> [ASSIGNMENT]
Repeat, line for line, the entries below from the first line to the line containing "return finish(name, bm, mat)", counting both ends.

-- -- --

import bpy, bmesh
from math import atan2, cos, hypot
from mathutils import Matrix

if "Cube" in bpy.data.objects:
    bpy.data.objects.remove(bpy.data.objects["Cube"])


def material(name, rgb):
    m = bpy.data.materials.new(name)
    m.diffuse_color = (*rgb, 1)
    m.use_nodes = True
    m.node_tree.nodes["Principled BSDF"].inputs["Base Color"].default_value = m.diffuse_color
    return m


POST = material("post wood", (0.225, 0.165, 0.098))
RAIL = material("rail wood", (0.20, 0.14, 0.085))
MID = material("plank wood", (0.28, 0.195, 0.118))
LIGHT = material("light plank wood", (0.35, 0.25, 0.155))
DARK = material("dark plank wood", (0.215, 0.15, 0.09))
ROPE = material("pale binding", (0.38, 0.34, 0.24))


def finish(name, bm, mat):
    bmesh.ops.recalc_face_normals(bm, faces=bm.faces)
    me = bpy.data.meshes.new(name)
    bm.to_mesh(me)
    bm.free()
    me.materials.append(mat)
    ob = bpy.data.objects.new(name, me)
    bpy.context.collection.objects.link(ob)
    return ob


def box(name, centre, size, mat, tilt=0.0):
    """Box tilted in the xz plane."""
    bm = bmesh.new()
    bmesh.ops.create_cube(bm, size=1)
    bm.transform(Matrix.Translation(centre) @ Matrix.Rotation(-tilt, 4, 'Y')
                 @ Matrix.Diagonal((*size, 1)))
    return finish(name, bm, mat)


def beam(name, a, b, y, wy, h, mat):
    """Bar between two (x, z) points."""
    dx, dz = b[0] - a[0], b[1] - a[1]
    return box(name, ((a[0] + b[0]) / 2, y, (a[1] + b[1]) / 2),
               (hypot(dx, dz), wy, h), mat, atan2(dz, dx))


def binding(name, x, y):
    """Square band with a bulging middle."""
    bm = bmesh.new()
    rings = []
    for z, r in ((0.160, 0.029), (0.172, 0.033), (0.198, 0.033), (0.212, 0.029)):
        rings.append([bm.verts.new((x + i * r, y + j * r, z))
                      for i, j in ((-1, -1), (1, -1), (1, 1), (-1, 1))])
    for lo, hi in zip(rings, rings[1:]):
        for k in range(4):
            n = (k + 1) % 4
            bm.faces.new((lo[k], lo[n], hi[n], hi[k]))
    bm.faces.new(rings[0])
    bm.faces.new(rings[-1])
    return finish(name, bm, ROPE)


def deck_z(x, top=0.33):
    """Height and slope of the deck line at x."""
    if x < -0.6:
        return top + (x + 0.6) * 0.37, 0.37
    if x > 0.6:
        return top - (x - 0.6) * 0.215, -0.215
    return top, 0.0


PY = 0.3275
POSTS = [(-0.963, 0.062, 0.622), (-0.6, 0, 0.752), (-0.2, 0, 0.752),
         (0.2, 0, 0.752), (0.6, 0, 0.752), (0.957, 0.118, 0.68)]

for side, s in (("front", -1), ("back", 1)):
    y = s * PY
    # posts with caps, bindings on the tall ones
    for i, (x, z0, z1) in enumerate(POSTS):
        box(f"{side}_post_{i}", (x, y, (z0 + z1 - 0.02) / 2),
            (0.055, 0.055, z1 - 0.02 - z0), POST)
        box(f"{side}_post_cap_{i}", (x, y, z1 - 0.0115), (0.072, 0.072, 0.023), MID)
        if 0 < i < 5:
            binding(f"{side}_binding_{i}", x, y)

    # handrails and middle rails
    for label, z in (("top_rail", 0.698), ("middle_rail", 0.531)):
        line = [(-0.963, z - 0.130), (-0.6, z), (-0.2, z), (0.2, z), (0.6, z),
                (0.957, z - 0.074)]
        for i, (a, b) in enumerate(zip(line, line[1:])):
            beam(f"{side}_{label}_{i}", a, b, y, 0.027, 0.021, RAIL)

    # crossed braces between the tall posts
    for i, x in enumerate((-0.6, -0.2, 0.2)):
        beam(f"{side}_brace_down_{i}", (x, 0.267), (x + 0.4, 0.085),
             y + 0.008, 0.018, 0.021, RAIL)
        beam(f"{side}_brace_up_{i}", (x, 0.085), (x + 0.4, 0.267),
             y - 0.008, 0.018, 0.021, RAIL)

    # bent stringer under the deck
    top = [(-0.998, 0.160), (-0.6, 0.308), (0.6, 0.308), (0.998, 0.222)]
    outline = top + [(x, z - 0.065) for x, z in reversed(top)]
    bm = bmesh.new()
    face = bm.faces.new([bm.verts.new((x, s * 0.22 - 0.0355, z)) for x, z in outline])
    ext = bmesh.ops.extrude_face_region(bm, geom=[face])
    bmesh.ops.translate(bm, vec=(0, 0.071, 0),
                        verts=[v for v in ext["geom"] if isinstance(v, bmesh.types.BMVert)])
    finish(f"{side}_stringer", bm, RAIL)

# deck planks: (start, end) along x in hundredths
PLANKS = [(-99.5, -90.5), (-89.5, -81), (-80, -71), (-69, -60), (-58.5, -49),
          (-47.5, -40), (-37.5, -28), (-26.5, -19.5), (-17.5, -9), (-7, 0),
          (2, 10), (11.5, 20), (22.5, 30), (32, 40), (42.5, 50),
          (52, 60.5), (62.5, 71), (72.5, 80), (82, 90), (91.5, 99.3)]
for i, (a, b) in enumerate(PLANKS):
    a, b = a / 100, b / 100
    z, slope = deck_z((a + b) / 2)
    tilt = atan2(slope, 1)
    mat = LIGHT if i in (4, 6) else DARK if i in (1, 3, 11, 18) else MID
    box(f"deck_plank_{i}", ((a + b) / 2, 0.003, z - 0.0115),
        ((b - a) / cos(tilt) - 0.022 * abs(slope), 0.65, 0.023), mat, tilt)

-- -- --

> [PROBLEM SOLUTION]
import bpy, bmesh
from math import atan2, cos, hypot
from mathutils import Matrix

if "Cube" in bpy.data.objects:
    bpy.data.objects.remove(bpy.data.objects["Cube"])


def material(name, rgb):
    m = bpy.data.materials.new(name)
    m.diffuse_color = (*rgb, 1)
    m.use_nodes = True
    m.node_tree.nodes["Principled BSDF"].inputs["Base Color"].default_value = m.diffuse_color
    return m


POST = material("post wood", (0.225, 0.165, 0.098))
RAIL = material("rail wood", (0.20, 0.14, 0.085))
MID = material("plank wood", (0.28, 0.195, 0.118))
LIGHT = material("light plank wood", (0.35, 0.25, 0.155))
DARK = material("dark plank wood", (0.215, 0.15, 0.09))
ROPE = material("pale binding", (0.38, 0.34, 0.24))


def finish(name, bm, mat):
    bmesh.ops.recalc_face_normals(bm, faces=bm.faces)
    me = bpy.data.meshes.new(name)
    bm.to_mesh(me)
    bm.free()
    me.materials.append(mat)
    ob = bpy.data.objects.new(name, me)
    bpy.context.collection.objects.link(ob)
    return ob


def box(name, centre, size, mat, tilt=0.0):
    """Box tilted in the xz plane."""
    bm = bmesh.new()
    bmesh.ops.create_cube(bm, size=1)
    bm.transform(Matrix.Translation(centre) @ Matrix.Rotation(-tilt, 4, 'Y')
                 @ Matrix.Diagonal((*size, 1)))
    return finish(name, bm, mat)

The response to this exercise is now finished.